What to work on: Give the lines below again exactly, starting with the line that holds "mx, mz, my = (xt" and going on through the line that holds "[[(s * a, y, z0), (s".

Materials provided:
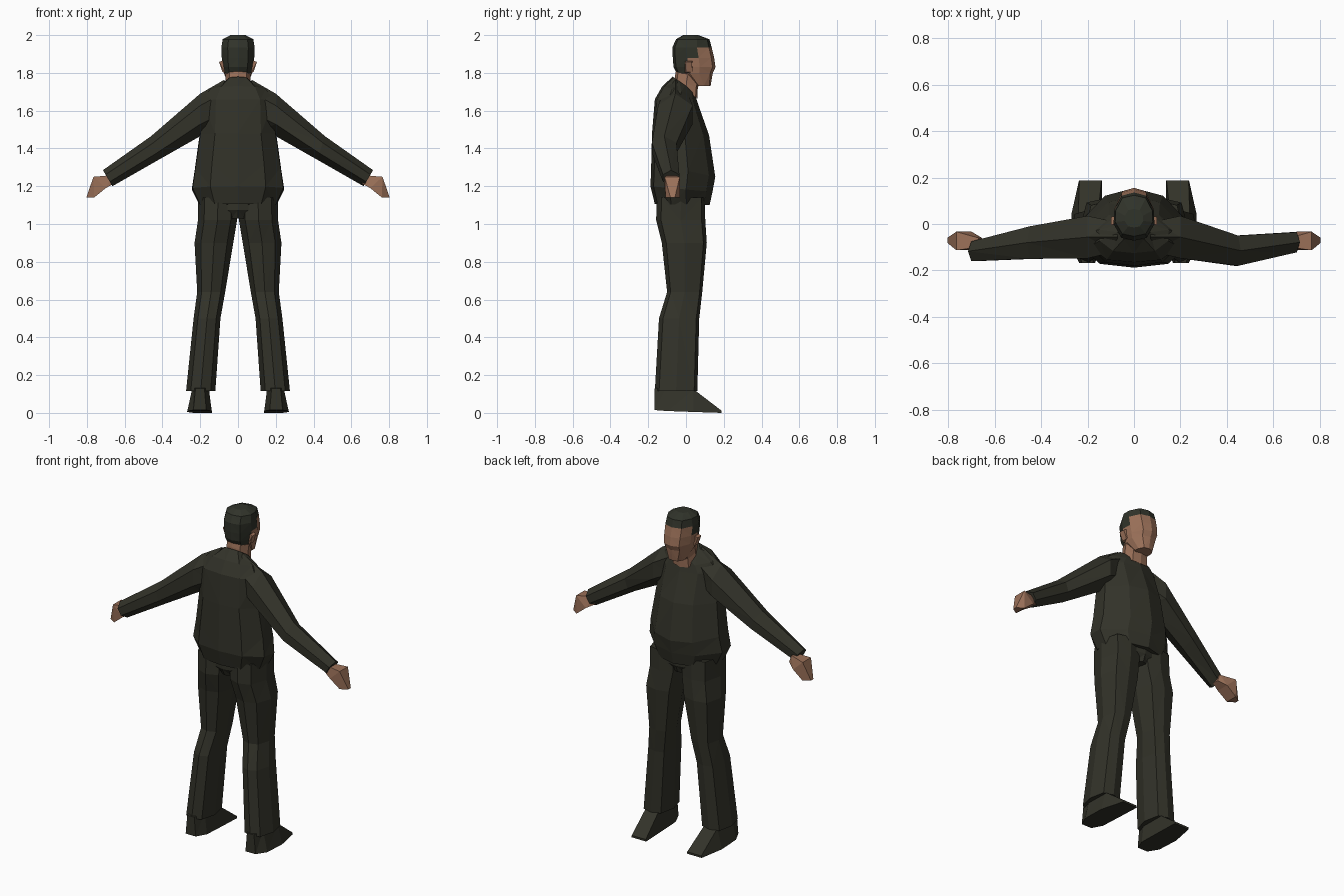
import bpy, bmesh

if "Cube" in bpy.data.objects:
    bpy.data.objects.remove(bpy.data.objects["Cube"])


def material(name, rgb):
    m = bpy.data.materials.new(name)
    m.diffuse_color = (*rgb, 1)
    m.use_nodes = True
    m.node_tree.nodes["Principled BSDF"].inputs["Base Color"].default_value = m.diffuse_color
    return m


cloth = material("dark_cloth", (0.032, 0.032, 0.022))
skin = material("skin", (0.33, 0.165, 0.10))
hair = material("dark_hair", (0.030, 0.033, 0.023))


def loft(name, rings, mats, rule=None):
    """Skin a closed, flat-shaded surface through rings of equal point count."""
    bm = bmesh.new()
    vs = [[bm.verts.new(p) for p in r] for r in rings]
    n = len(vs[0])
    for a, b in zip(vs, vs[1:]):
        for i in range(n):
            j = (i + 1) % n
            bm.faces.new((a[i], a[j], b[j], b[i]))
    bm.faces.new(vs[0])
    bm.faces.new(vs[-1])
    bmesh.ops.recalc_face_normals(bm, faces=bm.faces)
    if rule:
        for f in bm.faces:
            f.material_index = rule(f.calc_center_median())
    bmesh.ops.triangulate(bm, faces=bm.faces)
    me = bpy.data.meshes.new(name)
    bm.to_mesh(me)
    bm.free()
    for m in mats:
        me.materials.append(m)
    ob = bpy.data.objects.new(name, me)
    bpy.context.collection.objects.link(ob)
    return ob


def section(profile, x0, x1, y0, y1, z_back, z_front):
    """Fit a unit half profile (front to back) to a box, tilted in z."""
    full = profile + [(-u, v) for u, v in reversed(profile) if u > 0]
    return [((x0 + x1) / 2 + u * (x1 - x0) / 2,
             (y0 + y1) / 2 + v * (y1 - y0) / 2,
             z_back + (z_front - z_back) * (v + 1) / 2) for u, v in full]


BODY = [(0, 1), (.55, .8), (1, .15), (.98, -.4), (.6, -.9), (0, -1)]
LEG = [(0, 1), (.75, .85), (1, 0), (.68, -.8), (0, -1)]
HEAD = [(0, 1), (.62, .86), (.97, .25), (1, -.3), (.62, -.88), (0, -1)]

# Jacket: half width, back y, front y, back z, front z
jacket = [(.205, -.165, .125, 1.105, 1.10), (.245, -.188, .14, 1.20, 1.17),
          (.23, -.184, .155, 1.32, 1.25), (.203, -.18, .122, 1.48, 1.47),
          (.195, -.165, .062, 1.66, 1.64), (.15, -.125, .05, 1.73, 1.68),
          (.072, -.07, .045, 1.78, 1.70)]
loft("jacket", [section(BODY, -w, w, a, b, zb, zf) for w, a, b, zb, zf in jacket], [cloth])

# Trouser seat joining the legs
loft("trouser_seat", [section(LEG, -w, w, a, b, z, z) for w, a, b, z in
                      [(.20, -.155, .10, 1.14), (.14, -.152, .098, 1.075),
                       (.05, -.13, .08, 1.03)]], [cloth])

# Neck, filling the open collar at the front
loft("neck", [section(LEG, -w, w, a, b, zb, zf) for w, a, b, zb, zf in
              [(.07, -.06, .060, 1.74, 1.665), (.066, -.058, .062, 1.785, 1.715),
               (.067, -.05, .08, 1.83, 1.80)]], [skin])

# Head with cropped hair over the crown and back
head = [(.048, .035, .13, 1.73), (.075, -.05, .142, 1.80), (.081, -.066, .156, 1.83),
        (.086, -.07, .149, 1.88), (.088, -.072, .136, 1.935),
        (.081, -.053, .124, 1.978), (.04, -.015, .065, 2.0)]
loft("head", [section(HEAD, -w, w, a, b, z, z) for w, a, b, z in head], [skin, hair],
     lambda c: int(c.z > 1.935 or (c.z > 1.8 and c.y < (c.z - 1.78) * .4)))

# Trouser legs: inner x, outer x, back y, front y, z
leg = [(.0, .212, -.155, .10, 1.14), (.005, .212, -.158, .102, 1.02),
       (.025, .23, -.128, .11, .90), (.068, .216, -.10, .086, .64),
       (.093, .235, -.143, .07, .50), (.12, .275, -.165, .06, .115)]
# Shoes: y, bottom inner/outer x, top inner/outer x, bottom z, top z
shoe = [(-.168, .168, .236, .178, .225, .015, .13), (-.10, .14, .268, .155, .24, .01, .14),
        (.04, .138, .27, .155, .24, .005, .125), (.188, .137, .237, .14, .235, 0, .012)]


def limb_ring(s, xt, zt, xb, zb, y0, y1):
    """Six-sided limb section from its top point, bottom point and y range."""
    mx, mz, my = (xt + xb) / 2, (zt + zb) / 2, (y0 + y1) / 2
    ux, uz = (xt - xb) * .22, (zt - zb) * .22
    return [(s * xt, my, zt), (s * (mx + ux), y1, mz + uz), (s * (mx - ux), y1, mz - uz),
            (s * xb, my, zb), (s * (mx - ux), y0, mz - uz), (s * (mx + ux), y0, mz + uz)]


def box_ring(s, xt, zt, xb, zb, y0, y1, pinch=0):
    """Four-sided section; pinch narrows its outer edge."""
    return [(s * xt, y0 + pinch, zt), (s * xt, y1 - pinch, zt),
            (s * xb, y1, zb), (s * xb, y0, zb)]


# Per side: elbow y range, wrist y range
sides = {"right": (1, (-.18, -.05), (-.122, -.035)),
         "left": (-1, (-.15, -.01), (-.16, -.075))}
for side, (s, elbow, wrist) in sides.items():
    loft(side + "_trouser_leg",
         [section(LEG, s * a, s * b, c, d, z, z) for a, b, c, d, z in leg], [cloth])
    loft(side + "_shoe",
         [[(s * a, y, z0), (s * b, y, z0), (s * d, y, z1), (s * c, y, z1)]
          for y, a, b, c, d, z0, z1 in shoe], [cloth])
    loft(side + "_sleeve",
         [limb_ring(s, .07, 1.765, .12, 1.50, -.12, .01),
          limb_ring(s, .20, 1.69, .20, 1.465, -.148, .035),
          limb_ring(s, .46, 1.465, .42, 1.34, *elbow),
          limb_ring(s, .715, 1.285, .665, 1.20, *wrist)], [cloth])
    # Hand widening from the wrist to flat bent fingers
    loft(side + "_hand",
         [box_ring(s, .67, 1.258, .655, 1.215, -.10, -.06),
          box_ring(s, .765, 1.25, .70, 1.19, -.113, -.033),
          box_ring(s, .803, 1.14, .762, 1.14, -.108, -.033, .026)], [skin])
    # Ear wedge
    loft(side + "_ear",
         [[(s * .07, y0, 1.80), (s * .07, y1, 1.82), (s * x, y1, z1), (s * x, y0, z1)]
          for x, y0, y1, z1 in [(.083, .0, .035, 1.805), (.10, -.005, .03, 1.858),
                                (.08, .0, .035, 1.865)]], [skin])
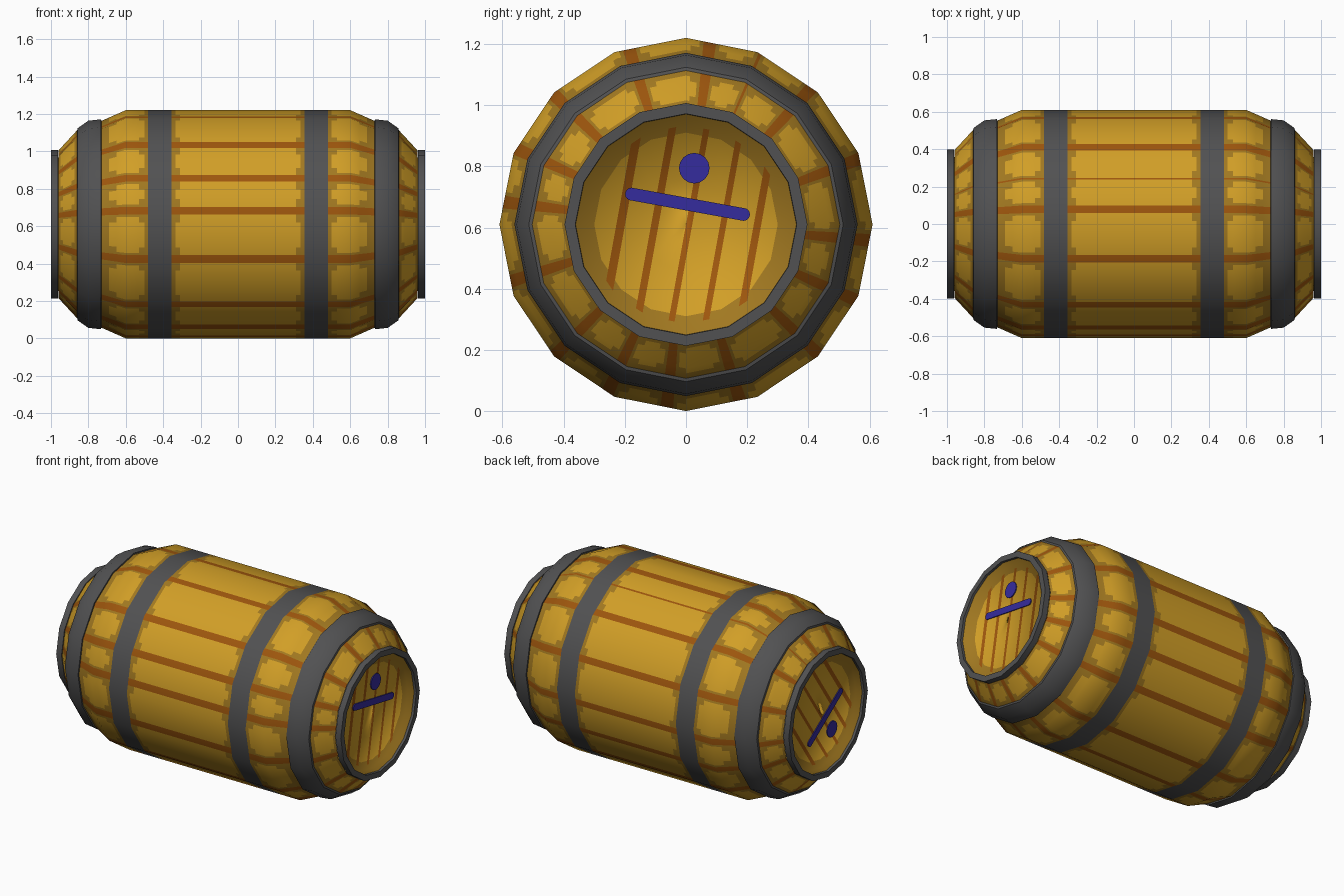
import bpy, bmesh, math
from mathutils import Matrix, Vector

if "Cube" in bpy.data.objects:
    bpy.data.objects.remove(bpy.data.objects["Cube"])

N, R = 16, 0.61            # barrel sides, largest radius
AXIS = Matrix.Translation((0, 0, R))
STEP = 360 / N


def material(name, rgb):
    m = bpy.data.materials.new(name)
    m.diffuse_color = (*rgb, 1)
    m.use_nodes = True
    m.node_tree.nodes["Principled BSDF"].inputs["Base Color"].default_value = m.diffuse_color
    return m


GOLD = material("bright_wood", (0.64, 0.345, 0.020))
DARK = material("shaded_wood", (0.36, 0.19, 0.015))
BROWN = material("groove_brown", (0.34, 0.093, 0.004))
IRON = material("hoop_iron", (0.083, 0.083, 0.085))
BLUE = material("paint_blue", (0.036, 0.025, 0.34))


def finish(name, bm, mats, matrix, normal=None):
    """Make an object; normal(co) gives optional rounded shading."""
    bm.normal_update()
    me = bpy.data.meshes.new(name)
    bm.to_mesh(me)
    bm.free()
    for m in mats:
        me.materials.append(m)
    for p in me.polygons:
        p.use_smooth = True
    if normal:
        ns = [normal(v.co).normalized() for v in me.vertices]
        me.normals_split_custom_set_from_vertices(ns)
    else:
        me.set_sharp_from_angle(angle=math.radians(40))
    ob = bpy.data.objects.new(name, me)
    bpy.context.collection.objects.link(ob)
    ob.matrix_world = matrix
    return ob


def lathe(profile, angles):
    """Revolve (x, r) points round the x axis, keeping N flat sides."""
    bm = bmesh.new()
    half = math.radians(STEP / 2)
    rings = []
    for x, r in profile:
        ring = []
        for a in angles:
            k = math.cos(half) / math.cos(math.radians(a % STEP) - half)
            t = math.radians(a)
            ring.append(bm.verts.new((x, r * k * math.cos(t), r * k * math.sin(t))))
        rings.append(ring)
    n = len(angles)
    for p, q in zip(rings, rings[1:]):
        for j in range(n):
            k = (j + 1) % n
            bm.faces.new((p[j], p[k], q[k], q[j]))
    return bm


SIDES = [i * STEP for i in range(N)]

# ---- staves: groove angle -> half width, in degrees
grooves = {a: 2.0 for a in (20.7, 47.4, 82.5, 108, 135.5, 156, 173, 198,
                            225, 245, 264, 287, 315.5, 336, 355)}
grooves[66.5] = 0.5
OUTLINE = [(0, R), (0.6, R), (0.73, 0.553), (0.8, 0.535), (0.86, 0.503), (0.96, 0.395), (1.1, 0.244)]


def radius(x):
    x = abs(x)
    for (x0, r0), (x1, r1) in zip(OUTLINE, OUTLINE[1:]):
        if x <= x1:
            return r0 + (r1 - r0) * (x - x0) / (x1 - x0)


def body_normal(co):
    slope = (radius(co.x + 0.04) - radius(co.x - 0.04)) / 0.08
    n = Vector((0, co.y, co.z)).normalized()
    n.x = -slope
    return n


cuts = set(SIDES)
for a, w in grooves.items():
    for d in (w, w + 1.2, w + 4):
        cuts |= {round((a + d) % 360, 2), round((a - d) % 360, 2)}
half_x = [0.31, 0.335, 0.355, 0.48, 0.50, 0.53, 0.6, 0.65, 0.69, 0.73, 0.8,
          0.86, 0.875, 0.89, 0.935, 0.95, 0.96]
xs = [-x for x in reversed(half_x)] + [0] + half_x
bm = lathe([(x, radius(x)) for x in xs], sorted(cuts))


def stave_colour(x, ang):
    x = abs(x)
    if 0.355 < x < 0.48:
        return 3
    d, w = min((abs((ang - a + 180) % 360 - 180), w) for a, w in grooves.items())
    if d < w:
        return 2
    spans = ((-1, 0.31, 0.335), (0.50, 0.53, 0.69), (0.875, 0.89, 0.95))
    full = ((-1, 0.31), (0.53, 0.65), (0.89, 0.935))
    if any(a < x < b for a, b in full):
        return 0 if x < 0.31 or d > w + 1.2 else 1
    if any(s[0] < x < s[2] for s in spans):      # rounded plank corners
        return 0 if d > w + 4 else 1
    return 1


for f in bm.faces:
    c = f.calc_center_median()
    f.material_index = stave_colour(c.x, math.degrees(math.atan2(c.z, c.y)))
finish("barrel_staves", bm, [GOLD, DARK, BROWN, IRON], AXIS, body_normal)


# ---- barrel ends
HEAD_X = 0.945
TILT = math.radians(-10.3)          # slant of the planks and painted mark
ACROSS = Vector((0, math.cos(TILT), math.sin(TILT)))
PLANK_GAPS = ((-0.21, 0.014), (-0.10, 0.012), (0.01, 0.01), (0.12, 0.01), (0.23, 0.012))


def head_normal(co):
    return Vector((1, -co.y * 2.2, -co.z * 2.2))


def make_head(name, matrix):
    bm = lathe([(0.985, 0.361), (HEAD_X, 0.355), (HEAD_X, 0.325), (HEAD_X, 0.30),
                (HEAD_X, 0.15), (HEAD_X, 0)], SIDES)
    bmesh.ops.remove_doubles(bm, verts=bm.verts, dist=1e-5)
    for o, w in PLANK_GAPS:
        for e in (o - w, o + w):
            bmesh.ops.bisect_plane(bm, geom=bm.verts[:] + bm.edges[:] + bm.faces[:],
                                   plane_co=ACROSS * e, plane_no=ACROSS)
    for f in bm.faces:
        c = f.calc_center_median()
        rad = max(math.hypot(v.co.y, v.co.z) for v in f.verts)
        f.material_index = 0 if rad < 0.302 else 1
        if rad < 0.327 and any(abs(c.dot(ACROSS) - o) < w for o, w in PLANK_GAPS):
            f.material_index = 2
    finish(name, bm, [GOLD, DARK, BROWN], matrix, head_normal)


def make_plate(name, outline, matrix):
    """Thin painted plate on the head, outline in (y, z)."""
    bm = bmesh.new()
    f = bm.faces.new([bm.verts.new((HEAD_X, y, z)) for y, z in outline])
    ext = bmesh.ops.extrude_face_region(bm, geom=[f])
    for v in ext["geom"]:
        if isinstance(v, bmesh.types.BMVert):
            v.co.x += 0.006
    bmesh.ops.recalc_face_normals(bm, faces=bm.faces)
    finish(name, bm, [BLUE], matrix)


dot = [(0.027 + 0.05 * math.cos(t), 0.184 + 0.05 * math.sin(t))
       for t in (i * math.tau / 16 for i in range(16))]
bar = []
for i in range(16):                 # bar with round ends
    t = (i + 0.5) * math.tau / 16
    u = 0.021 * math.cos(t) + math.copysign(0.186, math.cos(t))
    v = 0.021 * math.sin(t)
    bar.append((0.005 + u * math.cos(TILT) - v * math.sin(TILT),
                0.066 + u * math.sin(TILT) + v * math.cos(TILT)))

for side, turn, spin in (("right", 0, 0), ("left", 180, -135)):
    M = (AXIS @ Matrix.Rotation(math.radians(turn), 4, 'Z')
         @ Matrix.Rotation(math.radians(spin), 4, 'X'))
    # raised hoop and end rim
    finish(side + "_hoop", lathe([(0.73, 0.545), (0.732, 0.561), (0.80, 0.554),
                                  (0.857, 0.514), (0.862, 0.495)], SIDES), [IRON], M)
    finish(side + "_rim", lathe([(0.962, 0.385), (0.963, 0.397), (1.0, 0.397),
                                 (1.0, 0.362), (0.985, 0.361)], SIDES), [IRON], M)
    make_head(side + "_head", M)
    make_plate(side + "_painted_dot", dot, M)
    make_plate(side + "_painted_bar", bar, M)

Reply:
    mx, mz, my = (xt + xb) / 2, (zt + zb) / 2, (y0 + y1) / 2
    ux, uz = (xt - xb) * .22, (zt - zb) * .22
    return [(s * xt, my, zt), (s * (mx + ux), y1, mz + uz), (s * (mx - ux), y1, mz - uz),
            (s * xb, my, zb), (s * (mx - ux), y0, mz - uz), (s * (mx + ux), y0, mz + uz)]


def box_ring(s, xt, zt, xb, zb, y0, y1, pinch=0):
    """Four-sided section; pinch narrows its outer edge."""
    return [(s * xt, y0 + pinch, zt), (s * xt, y1 - pinch, zt),
            (s * xb, y1, zb), (s * xb, y0, zb)]


# Per side: elbow y range, wrist y range
sides = {"right": (1, (-.18, -.05), (-.122, -.035)),
         "left": (-1, (-.15, -.01), (-.16, -.075))}
for side, (s, elbow, wrist) in sides.items():
    loft(side + "_trouser_leg",
         [section(LEG, s * a, s * b, c, d, z, z) for a, b, c, d, z in leg], [cloth])
    loft(side + "_shoe",
         [[(s * a, y, z0), (s * b, y, z0), (s * d, y, z1), (s * c, y, z1)]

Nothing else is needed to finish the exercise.